When looking at study abroad programs I was limited by going to a French speaking place for my French major, which didn’t limit me at all since French is spoken throughout the world. So, the real question is why not France? The response is I wanted a challenge that I didn’t think I’d encounter in France or Europe in general.
What was the most meaningful interaction you have had with a local?
I’ve had many interactions with locals some questionable and some pleasant. Besides my own host family, a meaningful interaction I had was with Bocar the groundskeeper at an Airbnb I stayed at for a weekend trip. He was the best he showed our group where the beach was, took us to town so we could do groceries, paid for the taxis back to the house from town, and made us ataaya, a traditional Senegalese tea which is more than just drinking the tea it’s about the socialization that occurs during the preparation of it. Bocar was the man and some might argue it was a part of his job and others will say he went above and beyond his job description but in the end, he was just showing us teranga or hospitality as the Senegalese are known for.
Have you had the opportunity to explore your city?
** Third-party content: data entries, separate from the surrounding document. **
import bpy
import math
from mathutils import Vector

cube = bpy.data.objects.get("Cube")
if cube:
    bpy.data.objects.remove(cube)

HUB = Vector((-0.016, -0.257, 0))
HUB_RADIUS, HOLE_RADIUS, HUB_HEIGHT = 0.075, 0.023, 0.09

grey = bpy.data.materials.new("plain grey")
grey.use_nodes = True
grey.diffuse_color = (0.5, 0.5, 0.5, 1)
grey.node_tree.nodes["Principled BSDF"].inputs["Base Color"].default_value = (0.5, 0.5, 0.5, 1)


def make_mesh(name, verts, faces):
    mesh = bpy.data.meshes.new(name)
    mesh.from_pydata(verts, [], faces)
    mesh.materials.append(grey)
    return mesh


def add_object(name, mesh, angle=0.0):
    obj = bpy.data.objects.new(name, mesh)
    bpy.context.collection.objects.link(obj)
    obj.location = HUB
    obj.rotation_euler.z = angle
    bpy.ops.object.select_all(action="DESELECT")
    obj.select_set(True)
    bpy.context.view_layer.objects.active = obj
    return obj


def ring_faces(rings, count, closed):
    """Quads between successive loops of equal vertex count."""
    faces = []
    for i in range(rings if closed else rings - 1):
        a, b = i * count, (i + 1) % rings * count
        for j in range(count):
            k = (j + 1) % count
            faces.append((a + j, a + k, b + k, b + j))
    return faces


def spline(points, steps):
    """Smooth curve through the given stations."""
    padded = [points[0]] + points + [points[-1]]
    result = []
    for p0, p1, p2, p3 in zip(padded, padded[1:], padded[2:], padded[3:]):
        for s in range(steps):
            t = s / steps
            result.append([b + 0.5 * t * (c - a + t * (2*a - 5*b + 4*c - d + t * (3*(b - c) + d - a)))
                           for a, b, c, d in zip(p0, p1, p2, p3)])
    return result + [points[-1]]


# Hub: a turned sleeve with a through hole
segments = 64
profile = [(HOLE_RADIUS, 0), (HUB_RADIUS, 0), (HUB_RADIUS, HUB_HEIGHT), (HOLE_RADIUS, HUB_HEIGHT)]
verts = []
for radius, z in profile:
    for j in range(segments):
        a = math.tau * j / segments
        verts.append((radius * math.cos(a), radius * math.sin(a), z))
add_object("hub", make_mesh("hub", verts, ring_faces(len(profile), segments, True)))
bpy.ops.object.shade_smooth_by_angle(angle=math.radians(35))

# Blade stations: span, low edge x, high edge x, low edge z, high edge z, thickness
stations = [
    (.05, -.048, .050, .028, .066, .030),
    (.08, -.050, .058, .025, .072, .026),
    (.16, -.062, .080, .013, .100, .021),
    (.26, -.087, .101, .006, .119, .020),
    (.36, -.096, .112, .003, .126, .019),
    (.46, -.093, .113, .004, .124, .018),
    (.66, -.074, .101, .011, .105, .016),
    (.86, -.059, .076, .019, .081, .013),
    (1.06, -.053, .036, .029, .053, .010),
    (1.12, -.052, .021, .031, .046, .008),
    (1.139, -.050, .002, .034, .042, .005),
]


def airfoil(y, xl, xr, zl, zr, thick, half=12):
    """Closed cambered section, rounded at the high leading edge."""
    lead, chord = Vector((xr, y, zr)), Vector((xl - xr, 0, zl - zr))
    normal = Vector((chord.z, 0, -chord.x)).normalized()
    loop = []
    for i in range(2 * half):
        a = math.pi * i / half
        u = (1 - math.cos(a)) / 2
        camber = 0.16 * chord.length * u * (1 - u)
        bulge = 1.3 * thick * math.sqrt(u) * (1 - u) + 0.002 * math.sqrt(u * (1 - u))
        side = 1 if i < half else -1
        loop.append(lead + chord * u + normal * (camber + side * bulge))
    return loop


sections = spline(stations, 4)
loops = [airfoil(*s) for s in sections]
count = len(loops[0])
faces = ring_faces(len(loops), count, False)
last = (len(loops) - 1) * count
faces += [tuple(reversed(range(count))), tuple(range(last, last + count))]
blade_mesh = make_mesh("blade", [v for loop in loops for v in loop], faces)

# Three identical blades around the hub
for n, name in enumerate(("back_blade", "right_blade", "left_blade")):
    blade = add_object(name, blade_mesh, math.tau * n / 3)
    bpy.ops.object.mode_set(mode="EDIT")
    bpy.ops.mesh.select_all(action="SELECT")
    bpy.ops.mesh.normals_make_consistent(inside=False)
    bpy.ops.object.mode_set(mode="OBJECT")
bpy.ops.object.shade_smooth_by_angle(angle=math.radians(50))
Where have you ventured, and why did you select those places?
I’ve managed to go all over the city including two islands, downtown, and to the monument. I went to Gorée island for its history involved in the slave trade and Ngor island just for a fun beach day. Downtown multiple times for the largest market in Dakar, Sandaga Market and the nightlife. Lastly the African Renaissance monument because it’s a must when in Dakar, it symbolizes a new start to Africa and it’s huge.
How does your major tie into your study abroad plans?
I’m a biology and French double major which means my semester abroad is first and foremost about language immersion, and biology will have to wait. I’ve dedicated most of my college career to science so it’s nice to set that aside for a semester and focus on my second major.
Since your barista experience at Charlie’s coffeehouse, how has your expectations of coffee abroad changed, or have they been met?
My host family makes coffee everyday to have with breakfast and first impression of it was that it was off-putting in a subtle way. It looks like coffee but doesn’t smell like coffee. The smell is something I can’t describe well, but my best attempt is flowery. The way they take their coffee is also different I enjoy coffee with milk and an appropriate amount of sugar, but they take it black with a ton of sugar. Overall, I didn’t enjoy it at first but now as the weeks have gone on and I continue to drink it every morning and it’s becoming a part of my routine and a good part at that.